GOAL OF THE EXERCISE ::
Would you copy the lines below exactly and omit the images?

Records drawn from a dataset:
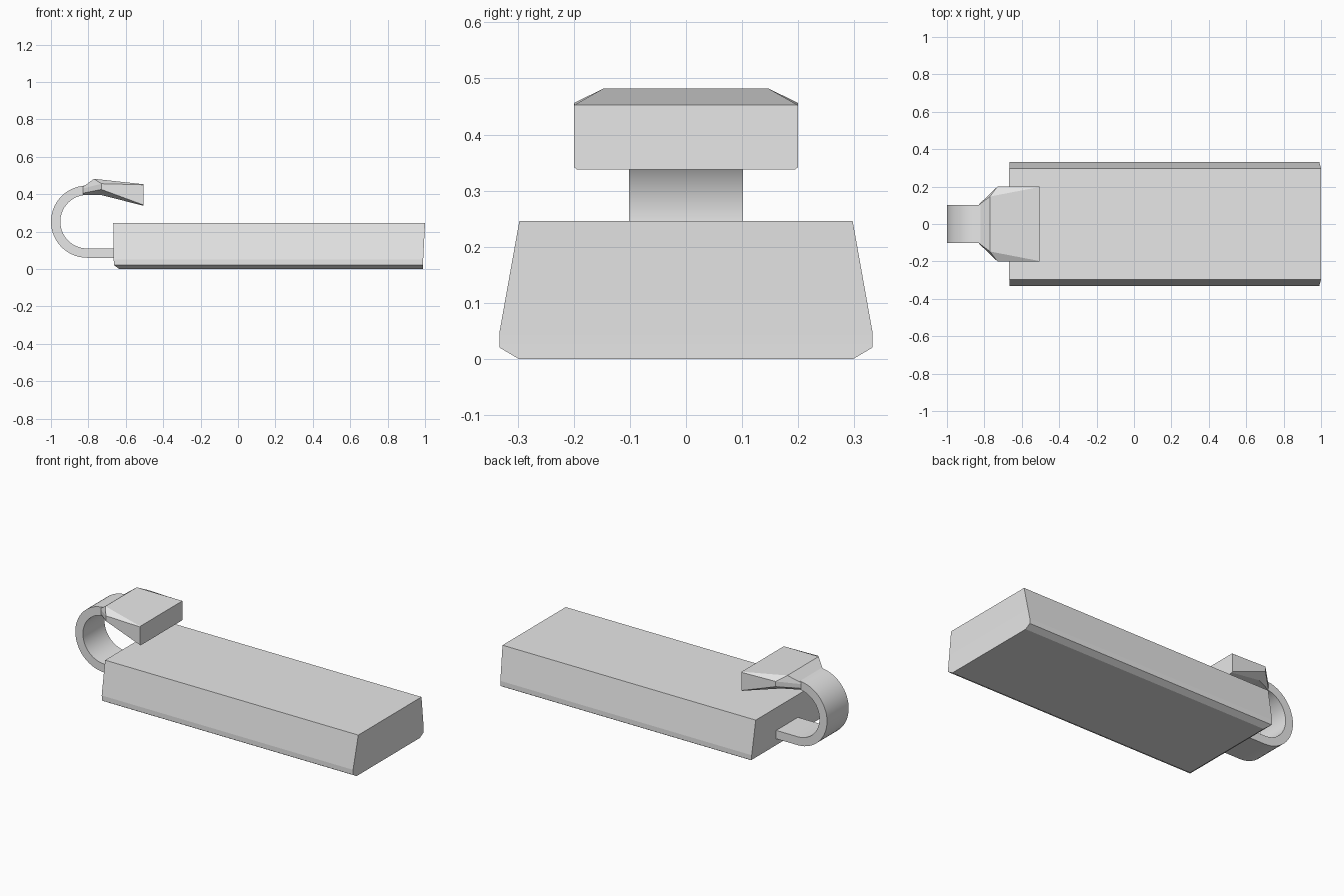
import bpy
import bmesh
from math import sin, cos, pi

if "Cube" in bpy.data.objects:
    bpy.data.objects.remove(bpy.data.objects["Cube"], do_unlink=True)

grey = bpy.data.materials.new("light grey")
grey.use_nodes = True
grey.diffuse_color = (0.8, 0.8, 0.8, 1)
grey.node_tree.nodes["Principled BSDF"].inputs["Base Color"].default_value = (0.8, 0.8, 0.8, 1)


def loft(name, rings, angle):
    """Skin a stack of equal-length point rings and cap both ends."""
    bm = bmesh.new()
    loops = [[bm.verts.new(p) for p in ring] for ring in rings]
    for a, b in zip(loops, loops[1:]):
        for i in range(len(a)):
            j = (i + 1) % len(a)
            bm.faces.new((a[i], a[j], b[j], b[i]))
    bm.faces.new(loops[0])
    bm.faces.new(loops[-1])
    bmesh.ops.recalc_face_normals(bm, faces=bm.faces)
    mesh = bpy.data.meshes.new(name)
    bm.to_mesh(mesh)
    bm.free()
    mesh.materials.append(grey)
    obj = bpy.data.objects.new(name, mesh)
    bpy.context.collection.objects.link(obj)
    bpy.ops.object.select_all(action="DESELECT")
    obj.select_set(True)
    bpy.context.view_layer.objects.active = obj
    bpy.ops.object.shade_smooth_by_angle(angle=angle)
    return obj


# Main block: tapered sides, chamfered bottom edge
levels = [  # z, left x, right x, half width
    (0.0, -0.635, 0.99, 0.298),
    (0.02, -0.662, 0.99, 0.332),
    (0.05, -0.665, 0.99, 0.332),
    (0.246, -0.667, 1.0, 0.297),
]
loft("body", [[(l, -w, z), (r, -w, z), (r, w, z), (l, w, z)]
              for z, l, r, w in levels], 0.1)

# Curved strap: straight foot inside the body, half circle, end inside the head
cx, cz, outer, inner, half = -0.807, 0.253, 0.193, 0.143, 0.102
path = [(-0.62, 0, -1), (cx, 0, -1)]
steps = 28
path += [(cx, -sin(pi * i / steps), -cos(pi * i / steps)) for i in range(1, steps + 1)]
path += [(-0.775, 0, 1)]
loft("strap", [[(x + dx * r, y, cz + dz * r)
                for r, y in ((inner, -half), (outer, -half), (outer, half), (inner, half))]
               for x, dx, dz in path], 0.6)

# Clip head: flares from the strap to a wide blunt end
sections = [  # each: top, upper side, lower side, bottom as x, half width, z
    [(-0.83, 0.102, 0.438), (-0.83, 0.104, 0.43), (-0.83, 0.104, 0.405), (-0.83, 0.102, 0.396)],
    [(-0.77, 0.147, 0.482), (-0.73, 0.2, 0.456), (-0.73, 0.2, 0.425), (-0.73, 0.15, 0.395)],
    [(-0.505, 0.198, 0.453), (-0.505, 0.2, 0.45), (-0.505, 0.2, 0.342), (-0.505, 0.195, 0.338)],
]
loft("clip_head", [[(x, w, z) for x, w, z in s] + [(x, -w, z) for x, w, z in reversed(s)]
                   for s in sections], 0.1)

SOLUTION TO THE EXERCISE ::
import bpy
import bmesh
from math import sin, cos, pi

if "Cube" in bpy.data.objects:
    bpy.data.objects.remove(bpy.data.objects["Cube"], do_unlink=True)

grey = bpy.data.materials.new("light grey")
grey.use_nodes = True
grey.diffuse_color = (0.8, 0.8, 0.8, 1)
grey.node_tree.nodes["Principled BSDF"].inputs["Base Color"].default_value = (0.8, 0.8, 0.8, 1)


def loft(name, rings, angle):
    """Skin a stack of equal-length point rings and cap both ends."""
    bm = bmesh.new()
    loops = [[bm.verts.new(p) for p in ring] for ring in rings]
    for a, b in zip(loops, loops[1:]):
        for i in range(len(a)):
            j = (i + 1) % len(a)
            bm.faces.new((a[i], a[j], b[j], b[i]))
    bm.faces.new(loops[0])
    bm.faces.new(loops[-1])
    bmesh.ops.recalc_face_normals(bm, faces=bm.faces)
    mesh = bpy.data.meshes.new(name)
    bm.to_mesh(mesh)
    bm.free()
    mesh.materials.append(grey)
    obj = bpy.data.objects.new(name, mesh)
    bpy.context.collection.objects.link(obj)
    bpy.ops.object.select_all(action="DESELECT")
    obj.select_set(True)
    bpy.context.view_layer.objects.active = obj
    bpy.ops.object.shade_smooth_by_angle(angle=angle)
    return obj


# Main block: tapered sides, chamfered bottom edge
levels = [  # z, left x, right x, half width
    (0.0, -0.635, 0.99, 0.298),
    (0.02, -0.662, 0.99, 0.332),
    (0.05, -0.665, 0.99, 0.332),
    (0.246, -0.667, 1.0, 0.297),
]
loft("body", [[(l, -w, z), (r, -w, z), (r, w, z), (l, w, z)]
              for z, l, r, w in levels], 0.1)

# Curved strap: straight foot inside the body, half circle, end inside the head
cx, cz, outer, inner, half = -0.807, 0.253, 0.193, 0.143, 0.102
path = [(-0.62, 0, -1), (cx, 0, -1)]
steps = 28
path += [(cx, -sin(pi * i / steps), -cos(pi * i / steps)) for i in range(1, steps + 1)]
path += [(-0.775, 0, 1)]
loft("strap", [[(x + dx * r, y, cz + dz * r)
                for r, y in ((inner, -half), (outer, -half), (outer, half), (inner, half))]
               for x, dx, dz in path], 0.6)

# Clip head: flares from the strap to a wide blunt end
sections = [  # each: top, upper side, lower side, bottom as x, half width, z
    [(-0.83, 0.102, 0.438), (-0.83, 0.104, 0.43), (-0.83, 0.104, 0.405), (-0.83, 0.102, 0.396)],
    [(-0.77, 0.147, 0.482), (-0.73, 0.2, 0.456), (-0.73, 0.2, 0.425), (-0.73, 0.15, 0.395)],
    [(-0.505, 0.198, 0.453), (-0.505, 0.2, 0.45), (-0.505, 0.2, 0.342), (-0.505, 0.195, 0.338)],
]
loft("clip_head", [[(x, w, z) for x, w, z in s] + [(x, -w, z) for x, w, z in reversed(s)]
                   for s in sections], 0.1)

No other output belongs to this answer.